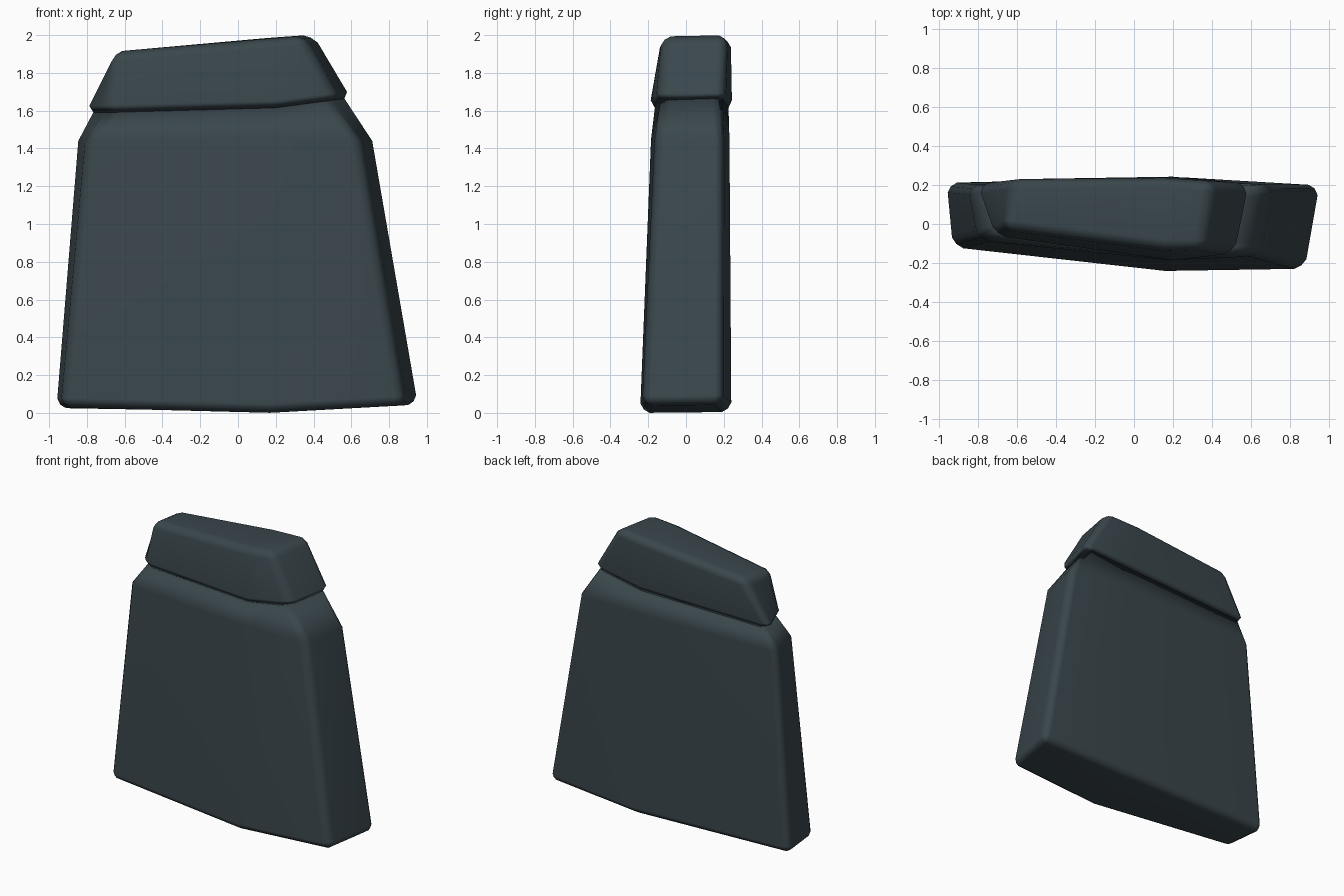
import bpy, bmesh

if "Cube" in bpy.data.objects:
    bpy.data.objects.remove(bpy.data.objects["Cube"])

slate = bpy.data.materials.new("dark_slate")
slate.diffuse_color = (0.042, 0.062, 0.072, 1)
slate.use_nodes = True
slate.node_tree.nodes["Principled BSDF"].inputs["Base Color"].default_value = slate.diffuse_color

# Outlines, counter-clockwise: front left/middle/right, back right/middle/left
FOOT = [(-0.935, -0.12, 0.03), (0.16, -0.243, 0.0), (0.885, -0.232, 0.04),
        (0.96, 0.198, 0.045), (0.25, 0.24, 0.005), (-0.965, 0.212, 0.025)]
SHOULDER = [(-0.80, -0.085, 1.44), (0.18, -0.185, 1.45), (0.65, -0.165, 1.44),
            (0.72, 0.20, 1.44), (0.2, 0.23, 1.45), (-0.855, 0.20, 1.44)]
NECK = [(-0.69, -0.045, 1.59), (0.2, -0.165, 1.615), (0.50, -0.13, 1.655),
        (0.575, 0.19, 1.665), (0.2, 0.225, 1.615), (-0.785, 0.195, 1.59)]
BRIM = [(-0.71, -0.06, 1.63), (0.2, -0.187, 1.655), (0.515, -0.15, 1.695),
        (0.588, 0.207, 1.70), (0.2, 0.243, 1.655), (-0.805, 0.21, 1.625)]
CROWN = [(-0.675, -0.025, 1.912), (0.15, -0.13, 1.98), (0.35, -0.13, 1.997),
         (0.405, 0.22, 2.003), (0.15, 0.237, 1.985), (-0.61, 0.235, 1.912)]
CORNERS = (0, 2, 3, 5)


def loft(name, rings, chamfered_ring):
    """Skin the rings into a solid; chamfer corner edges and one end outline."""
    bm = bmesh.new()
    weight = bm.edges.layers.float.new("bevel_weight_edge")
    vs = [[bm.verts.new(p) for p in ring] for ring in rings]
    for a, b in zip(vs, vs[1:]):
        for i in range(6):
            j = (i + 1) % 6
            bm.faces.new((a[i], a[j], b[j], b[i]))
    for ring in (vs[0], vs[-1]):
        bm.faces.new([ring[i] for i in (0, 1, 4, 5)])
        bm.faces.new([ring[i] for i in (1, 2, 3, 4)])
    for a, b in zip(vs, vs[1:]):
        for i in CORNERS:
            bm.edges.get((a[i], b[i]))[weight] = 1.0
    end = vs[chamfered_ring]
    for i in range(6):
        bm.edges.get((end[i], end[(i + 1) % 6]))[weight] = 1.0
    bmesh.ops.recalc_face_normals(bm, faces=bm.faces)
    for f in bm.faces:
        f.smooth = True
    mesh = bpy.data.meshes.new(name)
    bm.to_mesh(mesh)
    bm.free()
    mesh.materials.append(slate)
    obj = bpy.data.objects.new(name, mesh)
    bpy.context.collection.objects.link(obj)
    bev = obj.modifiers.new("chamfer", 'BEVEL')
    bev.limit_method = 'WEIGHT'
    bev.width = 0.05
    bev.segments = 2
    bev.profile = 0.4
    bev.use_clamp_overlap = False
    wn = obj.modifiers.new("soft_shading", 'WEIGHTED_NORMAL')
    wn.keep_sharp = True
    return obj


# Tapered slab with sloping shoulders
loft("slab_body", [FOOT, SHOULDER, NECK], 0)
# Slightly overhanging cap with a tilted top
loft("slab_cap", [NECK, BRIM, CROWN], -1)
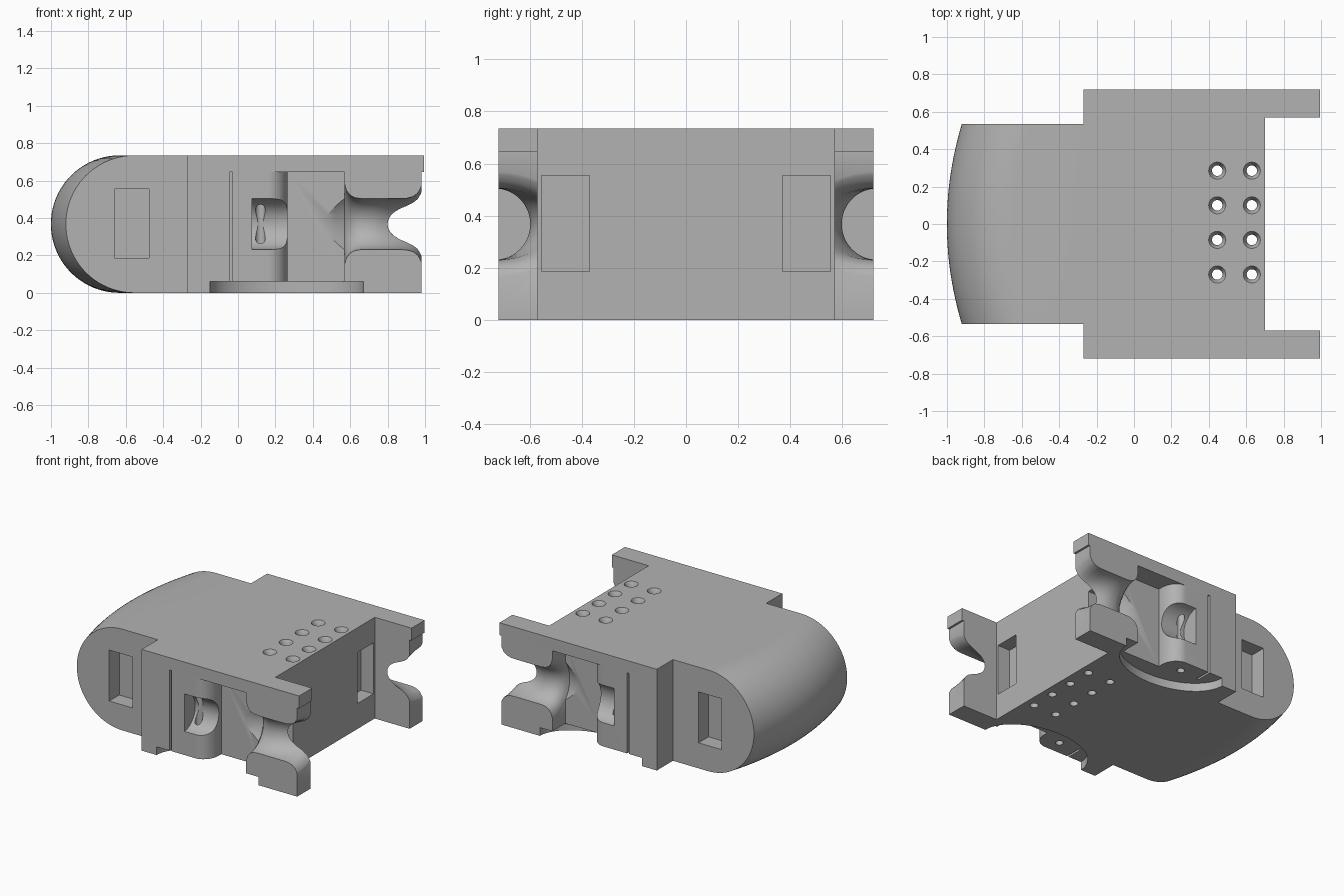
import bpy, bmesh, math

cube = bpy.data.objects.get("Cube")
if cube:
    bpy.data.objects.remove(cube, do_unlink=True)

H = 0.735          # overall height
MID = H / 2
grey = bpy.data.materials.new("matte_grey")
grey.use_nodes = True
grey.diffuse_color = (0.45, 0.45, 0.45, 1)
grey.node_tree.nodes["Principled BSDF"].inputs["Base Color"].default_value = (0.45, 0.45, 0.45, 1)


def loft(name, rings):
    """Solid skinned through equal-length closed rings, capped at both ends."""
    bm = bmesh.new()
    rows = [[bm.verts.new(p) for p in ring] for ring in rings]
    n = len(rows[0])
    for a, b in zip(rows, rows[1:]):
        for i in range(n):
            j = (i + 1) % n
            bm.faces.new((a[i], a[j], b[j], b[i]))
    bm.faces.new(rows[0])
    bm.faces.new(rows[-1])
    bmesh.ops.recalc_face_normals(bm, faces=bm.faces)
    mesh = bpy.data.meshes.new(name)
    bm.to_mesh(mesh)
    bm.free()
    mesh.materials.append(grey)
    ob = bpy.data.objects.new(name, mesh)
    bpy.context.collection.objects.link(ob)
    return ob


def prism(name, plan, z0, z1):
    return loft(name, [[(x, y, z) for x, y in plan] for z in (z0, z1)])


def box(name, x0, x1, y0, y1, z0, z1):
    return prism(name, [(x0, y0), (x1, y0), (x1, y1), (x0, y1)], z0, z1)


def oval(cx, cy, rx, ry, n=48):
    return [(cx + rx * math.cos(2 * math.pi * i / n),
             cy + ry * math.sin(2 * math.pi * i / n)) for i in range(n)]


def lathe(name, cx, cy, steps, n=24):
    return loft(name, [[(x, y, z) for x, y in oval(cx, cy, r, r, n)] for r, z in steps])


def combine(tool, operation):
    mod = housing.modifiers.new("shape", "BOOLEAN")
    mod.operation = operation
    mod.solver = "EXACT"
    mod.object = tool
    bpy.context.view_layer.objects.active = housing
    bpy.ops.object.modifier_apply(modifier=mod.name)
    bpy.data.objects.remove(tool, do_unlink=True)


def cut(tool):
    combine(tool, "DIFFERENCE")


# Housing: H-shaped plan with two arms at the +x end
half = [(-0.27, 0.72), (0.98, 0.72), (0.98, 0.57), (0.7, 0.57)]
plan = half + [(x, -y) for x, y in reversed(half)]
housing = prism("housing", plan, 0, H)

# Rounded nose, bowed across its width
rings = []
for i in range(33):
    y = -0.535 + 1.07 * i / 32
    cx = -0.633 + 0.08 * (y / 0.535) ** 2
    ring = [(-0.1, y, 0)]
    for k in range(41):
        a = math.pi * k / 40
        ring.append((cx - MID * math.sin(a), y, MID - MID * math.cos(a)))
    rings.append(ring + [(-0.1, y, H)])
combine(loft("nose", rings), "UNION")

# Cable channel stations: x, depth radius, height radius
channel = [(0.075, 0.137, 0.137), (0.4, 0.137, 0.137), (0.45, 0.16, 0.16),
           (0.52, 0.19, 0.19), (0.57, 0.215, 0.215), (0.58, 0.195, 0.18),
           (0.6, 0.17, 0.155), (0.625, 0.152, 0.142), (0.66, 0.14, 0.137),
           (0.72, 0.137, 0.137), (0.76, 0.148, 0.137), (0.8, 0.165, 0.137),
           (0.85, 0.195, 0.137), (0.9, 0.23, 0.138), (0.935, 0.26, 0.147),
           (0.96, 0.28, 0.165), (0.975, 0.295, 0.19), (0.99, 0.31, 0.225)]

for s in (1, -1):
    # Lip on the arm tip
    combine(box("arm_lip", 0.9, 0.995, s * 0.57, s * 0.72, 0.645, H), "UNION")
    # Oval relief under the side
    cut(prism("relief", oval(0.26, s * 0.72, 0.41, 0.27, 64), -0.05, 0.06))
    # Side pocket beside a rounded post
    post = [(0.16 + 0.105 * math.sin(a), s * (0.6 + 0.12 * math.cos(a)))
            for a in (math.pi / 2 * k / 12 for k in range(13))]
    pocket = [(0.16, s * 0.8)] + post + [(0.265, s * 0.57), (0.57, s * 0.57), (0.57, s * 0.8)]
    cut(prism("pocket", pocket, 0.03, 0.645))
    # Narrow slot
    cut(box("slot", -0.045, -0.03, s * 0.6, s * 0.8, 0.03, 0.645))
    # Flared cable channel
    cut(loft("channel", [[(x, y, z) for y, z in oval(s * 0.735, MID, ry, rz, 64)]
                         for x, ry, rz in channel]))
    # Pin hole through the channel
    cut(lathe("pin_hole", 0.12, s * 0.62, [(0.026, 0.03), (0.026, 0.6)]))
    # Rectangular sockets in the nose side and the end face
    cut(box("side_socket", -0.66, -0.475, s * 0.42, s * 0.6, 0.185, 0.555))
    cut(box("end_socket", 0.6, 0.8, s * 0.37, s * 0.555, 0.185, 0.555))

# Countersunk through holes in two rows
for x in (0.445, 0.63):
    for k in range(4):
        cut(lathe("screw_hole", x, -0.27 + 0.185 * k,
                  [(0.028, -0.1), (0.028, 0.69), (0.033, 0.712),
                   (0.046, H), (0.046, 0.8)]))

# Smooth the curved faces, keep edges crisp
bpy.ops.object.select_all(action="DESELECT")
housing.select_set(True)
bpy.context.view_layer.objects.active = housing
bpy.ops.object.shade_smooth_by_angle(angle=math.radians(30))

————

PROBLEM DESCRIPTION
If a line falls between the first line of the records above and the line containing "bm.faces.new([ring[i] for i in (0, 1, 4, 5)])", inclusive, retype it exactly; leave pictures out.

PROBLEM SOLUTION
import bpy, bmesh

if "Cube" in bpy.data.objects:
    bpy.data.objects.remove(bpy.data.objects["Cube"])

slate = bpy.data.materials.new("dark_slate")
slate.diffuse_color = (0.042, 0.062, 0.072, 1)
slate.use_nodes = True
slate.node_tree.nodes["Principled BSDF"].inputs["Base Color"].default_value = slate.diffuse_color

# Outlines, counter-clockwise: front left/middle/right, back right/middle/left
FOOT = [(-0.935, -0.12, 0.03), (0.16, -0.243, 0.0), (0.885, -0.232, 0.04),
        (0.96, 0.198, 0.045), (0.25, 0.24, 0.005), (-0.965, 0.212, 0.025)]
SHOULDER = [(-0.80, -0.085, 1.44), (0.18, -0.185, 1.45), (0.65, -0.165, 1.44),
            (0.72, 0.20, 1.44), (0.2, 0.23, 1.45), (-0.855, 0.20, 1.44)]
NECK = [(-0.69, -0.045, 1.59), (0.2, -0.165, 1.615), (0.50, -0.13, 1.655),
        (0.575, 0.19, 1.665), (0.2, 0.225, 1.615), (-0.785, 0.195, 1.59)]
BRIM = [(-0.71, -0.06, 1.63), (0.2, -0.187, 1.655), (0.515, -0.15, 1.695),
        (0.588, 0.207, 1.70), (0.2, 0.243, 1.655), (-0.805, 0.21, 1.625)]
CROWN = [(-0.675, -0.025, 1.912), (0.15, -0.13, 1.98), (0.35, -0.13, 1.997),
         (0.405, 0.22, 2.003), (0.15, 0.237, 1.985), (-0.61, 0.235, 1.912)]
CORNERS = (0, 2, 3, 5)


def loft(name, rings, chamfered_ring):
    """Skin the rings into a solid; chamfer corner edges and one end outline."""
    bm = bmesh.new()
    weight = bm.edges.layers.float.new("bevel_weight_edge")
    vs = [[bm.verts.new(p) for p in ring] for ring in rings]
    for a, b in zip(vs, vs[1:]):
        for i in range(6):
            j = (i + 1) % 6
            bm.faces.new((a[i], a[j], b[j], b[i]))
    for ring in (vs[0], vs[-1]):
        bm.faces.new([ring[i] for i in (0, 1, 4, 5)])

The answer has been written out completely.